It’s not stress, although there’s plenty of that what with trying to move and all. It’s not really pain, although packing, cleaning, and toting heavy stuff from here to there does tend to make my sciatica flare.
No, the real issue is I’m writing a book.
I know. I’m a writer. That’s what I always do, right?
Well, not exactly. I spend a ton of time rewriting. My novels go through five drafts minimum before they are published, so at least 80% of the project is editing, making notes, rewriting, proofing, etc.
And since I’m an indie author, I also have to do all my own marketing. Of course, if I were trad-published I’d pretty much have to do that anyway, since only bestselling authors — the ones who don’t need it — get any real marketing support.

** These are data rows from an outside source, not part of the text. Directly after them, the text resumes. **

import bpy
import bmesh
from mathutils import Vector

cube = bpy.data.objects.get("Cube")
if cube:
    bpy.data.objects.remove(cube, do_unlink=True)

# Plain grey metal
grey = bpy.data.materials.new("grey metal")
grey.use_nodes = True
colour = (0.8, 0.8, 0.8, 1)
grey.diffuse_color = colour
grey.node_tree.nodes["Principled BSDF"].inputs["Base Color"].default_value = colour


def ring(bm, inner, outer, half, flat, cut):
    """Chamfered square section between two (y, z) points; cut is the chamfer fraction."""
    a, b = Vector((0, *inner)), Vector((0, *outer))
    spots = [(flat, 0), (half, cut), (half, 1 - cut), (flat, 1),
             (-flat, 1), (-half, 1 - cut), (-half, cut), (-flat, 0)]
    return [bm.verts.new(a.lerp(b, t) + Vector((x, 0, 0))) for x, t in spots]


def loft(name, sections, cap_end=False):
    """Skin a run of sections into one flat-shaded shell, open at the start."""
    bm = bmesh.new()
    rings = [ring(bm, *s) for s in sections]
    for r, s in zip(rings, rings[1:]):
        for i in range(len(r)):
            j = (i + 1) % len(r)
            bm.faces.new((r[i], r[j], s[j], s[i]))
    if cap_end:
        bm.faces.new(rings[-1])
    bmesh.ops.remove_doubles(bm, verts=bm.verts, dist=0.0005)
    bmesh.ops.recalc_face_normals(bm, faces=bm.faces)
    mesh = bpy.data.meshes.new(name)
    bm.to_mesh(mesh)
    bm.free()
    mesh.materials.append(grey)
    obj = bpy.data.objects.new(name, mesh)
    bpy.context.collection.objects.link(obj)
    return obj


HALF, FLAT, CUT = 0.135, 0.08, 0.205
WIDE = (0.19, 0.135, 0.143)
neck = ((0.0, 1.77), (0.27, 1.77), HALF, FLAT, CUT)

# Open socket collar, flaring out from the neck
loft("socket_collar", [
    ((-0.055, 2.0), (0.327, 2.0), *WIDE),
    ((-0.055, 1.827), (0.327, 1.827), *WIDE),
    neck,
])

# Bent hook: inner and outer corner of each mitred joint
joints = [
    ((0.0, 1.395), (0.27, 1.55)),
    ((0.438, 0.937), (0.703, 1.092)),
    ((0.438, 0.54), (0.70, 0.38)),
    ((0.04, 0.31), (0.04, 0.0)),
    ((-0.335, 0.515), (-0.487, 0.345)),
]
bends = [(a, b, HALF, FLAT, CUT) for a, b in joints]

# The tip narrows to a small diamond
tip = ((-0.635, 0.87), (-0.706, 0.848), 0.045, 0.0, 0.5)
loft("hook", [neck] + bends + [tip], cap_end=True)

No, the actual writing part of the book takes a surprisingly small percentage of time in the writing life.
But I’m writing one right now. I’m 32 chapters into the first draft of Ghost of a Chance, the next Wolf Dasher novel. I’ve answered all the questions I left hanging at the end of Roses Are White. (You have read, Roses Are White, right? If not, what are you waiting for? It’s only $2.99. Get it here!) I’ve raised a whole bunch of new questions in this plot, and I am starting to answer those. I’ve nearly finished the second act and am rounding into the third. (Somewhat unintentionally, I write in a three-act structure.) I am having a ball!
And that’s why I’m not sleeping very well. When I hit this stage in the first draft, the plot of the novel and the writing of the words consumes me. I think about it all the time. When I’m doing laundry, I’m considering the next plot twist. When I’m mowing the lawn, I’m pre-writing clever phrases in my head. When I’m fixing dinner, I’m considering solutions to the current problem the protagonist is facing.
And when I lie down at night, my brain starts thinking about what I’m going to write tomorrow. That makes restful sleep hard to come by.
I have trouble starting a book. Getting into those first few chapters is hard. I think it’s because my writing muscle is out of shape. It hasn’t been exercising consistently, so the hard work of making the words come out of my head is tougher. It’s like going back to the gym after you’ve been away for awhile. Those lifts feel a lot heavier.
But somewhere along the way, I hit a groove. The fat burns away and the solid muscle can do more work.
Then I can’t wait to write. I make sure I’ve got my time marked out, and I’ll sacrifice other chores to make sure I get down the words I want each day. Sometimes, I’ll even write two chapters a day instead of one.
That’s when I stop sleeping well. That’s when I have to find some way to empty my brain before bedtime, so I have a chance to make it through the night without tossing and turning. (Case in point, I’m writing this blog late at night before bed.)
There’s a lot of hazards they don’t tell you about when you embark on the writing life. Fortunately, some of them — like this one — are fun.